The basic spice of all Indian cupboards is Garam masala the spices used in the masala spice blend are usually toasted whole before being ground to release the deeper flavours and aromas. The word masala means spices and generally, the blend will include Coriander, Cumin, Black Cardamom, Cloves, Black pepper, Cinnamon, Nutmeg, and Bay Leaf. Each family cook has their own personal Masala blend.
Chutneys are the common condiment throughout South Asia and some favourites are Coriander Chutney, Mango Chutney, Coconut Chutney and Lime Chutney. Originally chutneys were created as a way of preserving fruits and vegetables and over time they became a way to provide balance to an array of dishes or highlight a specific flavour in a dish.
Korean Cuisine seasonings & spices
Korean food can be very spicy and the basic ingredients that are essential to Korean food are of course soy sauce, sesame oil, garlic, ginger and the national favourite Kochujang a Korean chilli paste and Kaenjang a soybean paste. Recipes can also include anchovies, fermented soybean paste and kelp.
Gochujang – Hot pepper paste
Gochujang, a fundamental ingredient in Korean cooking, is a thick and spicy-sweet deep red paste made from red chile pepper flakes, glutinous rice (also known as sticky rice), fermented soybeans, and salt. It is currently Jamie Oliver’s favourite condiment.
Gochugaru – Hot pepper flakes
Traditionally made from sun-dried Korean red chilli peppers gochugaru pepper is very hot with a sweet, spicy smoky flavour.
Doenjang – Fermented soybean paste
Similar to miso in its flavour traditional doenjang is made only with soybeans and salt. Miso tends to be quite smooth but doenjang is usually chunkier.
Dashima – Kelp
In Japan, they call it kombu and in Korea, it is known as dashima. This is a very important ingredient for the broth in a Korean recipe and adds that distinctive umami flavour.
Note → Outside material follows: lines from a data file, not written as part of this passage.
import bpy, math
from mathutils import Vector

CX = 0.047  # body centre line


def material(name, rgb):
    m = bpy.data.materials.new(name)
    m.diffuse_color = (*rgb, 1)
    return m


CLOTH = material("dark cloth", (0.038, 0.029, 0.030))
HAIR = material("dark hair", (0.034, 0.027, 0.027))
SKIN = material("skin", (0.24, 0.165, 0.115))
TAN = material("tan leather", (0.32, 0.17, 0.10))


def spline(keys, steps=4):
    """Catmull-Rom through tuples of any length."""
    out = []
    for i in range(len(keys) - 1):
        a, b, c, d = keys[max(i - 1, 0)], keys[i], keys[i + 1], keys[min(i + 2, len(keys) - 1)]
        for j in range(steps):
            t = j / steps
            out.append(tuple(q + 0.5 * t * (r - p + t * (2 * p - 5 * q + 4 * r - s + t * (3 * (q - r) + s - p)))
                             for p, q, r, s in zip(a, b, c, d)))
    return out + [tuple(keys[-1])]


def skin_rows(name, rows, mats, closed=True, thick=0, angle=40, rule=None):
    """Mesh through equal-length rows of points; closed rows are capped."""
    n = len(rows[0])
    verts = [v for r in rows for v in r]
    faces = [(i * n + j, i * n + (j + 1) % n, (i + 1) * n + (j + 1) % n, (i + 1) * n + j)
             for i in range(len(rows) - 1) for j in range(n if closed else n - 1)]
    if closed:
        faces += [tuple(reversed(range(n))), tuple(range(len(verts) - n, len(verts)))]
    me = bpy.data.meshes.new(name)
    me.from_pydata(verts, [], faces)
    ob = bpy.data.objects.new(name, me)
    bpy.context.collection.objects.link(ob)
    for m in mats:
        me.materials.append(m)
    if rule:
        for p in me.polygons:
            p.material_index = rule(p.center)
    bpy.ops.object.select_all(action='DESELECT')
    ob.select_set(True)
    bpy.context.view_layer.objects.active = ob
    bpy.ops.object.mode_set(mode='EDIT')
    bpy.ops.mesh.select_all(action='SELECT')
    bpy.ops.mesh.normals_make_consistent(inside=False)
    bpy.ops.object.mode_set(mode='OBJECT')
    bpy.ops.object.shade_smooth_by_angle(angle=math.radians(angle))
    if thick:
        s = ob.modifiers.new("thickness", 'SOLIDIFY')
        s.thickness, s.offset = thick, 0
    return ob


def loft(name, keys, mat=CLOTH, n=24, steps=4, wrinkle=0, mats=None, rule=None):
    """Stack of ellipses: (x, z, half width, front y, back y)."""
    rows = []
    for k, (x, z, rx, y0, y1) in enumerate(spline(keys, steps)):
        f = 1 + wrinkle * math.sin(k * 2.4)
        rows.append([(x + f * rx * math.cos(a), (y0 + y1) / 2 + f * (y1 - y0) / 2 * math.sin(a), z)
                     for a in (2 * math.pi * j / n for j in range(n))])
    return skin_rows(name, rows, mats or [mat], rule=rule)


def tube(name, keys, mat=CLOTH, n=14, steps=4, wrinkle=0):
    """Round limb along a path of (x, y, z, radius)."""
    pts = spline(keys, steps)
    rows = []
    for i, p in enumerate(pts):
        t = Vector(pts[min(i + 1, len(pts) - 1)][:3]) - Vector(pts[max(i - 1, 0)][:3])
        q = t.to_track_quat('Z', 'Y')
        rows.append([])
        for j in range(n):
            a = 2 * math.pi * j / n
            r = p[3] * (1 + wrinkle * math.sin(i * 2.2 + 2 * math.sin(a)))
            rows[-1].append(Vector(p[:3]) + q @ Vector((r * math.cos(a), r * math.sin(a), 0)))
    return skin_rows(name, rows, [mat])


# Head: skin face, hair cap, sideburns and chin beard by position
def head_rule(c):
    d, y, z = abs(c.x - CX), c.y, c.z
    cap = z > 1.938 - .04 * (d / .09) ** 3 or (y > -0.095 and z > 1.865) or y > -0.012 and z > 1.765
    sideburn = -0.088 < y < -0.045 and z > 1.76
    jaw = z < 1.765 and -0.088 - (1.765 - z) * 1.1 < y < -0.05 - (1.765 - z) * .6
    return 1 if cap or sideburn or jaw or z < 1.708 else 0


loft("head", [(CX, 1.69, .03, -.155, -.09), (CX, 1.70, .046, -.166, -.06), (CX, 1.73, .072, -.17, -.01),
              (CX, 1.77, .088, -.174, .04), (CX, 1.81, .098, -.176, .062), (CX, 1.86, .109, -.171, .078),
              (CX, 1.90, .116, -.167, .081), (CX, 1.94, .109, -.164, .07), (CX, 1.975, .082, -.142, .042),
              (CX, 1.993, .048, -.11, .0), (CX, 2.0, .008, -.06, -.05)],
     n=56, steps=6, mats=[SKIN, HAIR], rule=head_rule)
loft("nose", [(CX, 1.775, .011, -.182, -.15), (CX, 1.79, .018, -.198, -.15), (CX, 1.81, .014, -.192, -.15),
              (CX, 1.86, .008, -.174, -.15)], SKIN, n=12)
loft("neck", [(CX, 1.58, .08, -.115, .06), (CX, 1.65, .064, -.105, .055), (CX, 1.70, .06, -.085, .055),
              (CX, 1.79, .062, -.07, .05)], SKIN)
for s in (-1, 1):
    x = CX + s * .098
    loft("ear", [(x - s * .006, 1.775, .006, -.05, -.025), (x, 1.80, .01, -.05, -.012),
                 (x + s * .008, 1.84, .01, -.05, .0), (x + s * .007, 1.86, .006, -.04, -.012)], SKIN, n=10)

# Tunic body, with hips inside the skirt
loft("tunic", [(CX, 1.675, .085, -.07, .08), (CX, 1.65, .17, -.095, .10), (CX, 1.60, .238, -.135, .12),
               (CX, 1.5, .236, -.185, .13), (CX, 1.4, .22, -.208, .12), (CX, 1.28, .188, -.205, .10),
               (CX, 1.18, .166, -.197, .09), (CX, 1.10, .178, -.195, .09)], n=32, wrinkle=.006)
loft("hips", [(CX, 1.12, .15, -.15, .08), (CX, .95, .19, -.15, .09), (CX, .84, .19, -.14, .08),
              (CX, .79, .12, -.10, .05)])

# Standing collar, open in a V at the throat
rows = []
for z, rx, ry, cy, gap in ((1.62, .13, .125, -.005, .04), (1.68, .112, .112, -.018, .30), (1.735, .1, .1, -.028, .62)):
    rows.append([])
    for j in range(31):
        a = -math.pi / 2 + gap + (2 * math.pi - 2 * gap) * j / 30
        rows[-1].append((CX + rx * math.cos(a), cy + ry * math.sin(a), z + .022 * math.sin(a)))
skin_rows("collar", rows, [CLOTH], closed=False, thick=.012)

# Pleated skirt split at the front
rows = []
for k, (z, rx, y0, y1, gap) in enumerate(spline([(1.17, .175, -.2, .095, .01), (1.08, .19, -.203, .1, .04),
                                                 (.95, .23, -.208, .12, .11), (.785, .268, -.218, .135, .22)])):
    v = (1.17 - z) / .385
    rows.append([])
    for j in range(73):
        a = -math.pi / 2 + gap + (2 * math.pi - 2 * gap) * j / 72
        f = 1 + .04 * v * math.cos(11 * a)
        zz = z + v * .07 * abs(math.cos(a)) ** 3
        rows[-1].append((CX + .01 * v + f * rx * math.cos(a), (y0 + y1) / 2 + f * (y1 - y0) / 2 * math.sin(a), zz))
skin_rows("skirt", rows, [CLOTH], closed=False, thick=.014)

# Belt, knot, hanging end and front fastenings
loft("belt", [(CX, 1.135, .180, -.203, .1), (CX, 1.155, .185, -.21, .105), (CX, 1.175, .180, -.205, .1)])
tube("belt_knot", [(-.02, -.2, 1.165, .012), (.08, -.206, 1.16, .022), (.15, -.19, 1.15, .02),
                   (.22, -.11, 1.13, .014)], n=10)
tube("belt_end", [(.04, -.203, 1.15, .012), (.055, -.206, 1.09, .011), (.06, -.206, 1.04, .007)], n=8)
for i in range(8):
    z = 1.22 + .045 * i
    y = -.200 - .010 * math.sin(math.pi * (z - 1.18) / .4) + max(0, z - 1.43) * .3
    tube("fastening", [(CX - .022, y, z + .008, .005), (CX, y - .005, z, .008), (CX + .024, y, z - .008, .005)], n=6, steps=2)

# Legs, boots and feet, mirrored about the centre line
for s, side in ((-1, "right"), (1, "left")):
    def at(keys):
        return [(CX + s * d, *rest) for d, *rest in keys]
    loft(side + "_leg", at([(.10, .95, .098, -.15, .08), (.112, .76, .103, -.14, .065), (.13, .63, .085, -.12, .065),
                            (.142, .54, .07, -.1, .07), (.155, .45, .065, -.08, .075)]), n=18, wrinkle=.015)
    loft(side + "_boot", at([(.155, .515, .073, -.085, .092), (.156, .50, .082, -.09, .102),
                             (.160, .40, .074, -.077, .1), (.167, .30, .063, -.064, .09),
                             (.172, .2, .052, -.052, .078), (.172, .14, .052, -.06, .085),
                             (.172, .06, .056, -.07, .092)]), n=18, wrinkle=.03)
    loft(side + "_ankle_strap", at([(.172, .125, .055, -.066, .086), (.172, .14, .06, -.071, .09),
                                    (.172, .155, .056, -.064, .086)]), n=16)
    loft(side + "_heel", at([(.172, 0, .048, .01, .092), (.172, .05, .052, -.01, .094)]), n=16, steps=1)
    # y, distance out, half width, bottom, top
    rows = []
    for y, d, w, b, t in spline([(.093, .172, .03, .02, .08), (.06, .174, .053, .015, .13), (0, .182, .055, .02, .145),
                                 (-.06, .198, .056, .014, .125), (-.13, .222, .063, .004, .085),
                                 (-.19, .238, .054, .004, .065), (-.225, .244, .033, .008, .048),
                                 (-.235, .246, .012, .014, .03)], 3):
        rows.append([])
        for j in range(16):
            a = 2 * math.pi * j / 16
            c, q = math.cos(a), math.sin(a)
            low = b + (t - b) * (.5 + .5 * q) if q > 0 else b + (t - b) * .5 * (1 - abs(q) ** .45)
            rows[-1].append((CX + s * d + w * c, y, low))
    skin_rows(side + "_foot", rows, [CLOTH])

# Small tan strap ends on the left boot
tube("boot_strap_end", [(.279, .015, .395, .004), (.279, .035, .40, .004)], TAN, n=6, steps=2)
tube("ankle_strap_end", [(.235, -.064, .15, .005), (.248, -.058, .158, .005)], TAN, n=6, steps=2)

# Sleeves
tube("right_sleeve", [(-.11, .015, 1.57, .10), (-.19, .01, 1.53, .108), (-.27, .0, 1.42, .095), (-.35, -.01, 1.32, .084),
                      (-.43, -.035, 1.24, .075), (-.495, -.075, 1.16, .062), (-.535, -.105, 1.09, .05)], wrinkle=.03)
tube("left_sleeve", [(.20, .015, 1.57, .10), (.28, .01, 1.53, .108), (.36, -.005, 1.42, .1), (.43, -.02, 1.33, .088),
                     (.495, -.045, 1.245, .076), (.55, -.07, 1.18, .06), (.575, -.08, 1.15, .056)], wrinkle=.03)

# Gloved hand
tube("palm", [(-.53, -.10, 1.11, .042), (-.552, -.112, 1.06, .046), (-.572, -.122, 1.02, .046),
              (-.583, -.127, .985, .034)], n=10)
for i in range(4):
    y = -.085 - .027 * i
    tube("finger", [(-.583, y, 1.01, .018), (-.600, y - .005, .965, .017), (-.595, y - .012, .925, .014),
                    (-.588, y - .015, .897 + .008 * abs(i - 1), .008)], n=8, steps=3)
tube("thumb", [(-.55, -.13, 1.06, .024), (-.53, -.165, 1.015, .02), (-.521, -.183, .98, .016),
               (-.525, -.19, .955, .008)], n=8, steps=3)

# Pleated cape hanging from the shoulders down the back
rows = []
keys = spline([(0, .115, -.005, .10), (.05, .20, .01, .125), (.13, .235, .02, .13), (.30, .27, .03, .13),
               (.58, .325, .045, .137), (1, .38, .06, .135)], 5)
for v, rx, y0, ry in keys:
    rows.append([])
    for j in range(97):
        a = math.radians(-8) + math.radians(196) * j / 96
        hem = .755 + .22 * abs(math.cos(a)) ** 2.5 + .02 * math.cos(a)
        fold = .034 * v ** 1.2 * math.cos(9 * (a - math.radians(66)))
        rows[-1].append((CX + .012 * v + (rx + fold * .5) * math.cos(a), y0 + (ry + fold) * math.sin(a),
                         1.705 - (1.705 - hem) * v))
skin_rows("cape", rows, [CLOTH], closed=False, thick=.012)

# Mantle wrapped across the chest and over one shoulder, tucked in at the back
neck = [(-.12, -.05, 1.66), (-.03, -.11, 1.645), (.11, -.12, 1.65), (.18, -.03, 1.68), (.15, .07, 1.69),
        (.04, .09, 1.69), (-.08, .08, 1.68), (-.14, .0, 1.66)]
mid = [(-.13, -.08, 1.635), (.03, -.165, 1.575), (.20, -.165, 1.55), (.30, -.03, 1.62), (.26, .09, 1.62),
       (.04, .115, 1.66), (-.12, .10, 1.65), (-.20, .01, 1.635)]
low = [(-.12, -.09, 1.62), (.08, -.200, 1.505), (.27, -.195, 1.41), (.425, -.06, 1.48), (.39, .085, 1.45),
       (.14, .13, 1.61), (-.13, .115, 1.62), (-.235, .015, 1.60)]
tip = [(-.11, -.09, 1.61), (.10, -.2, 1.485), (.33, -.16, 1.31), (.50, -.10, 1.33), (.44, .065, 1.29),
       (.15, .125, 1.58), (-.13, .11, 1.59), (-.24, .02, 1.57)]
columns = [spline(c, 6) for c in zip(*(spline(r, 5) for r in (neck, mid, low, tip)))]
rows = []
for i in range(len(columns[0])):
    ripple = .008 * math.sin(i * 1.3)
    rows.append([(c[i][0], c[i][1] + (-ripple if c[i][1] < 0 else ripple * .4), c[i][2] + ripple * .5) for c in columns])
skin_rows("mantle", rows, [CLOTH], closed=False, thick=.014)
As you can see there are a lot of variations in Asian spices and seasonings depending on the region you are visiting. This guide will give you an idea of what you are tasting and also what you can purchase for your own spice pantry.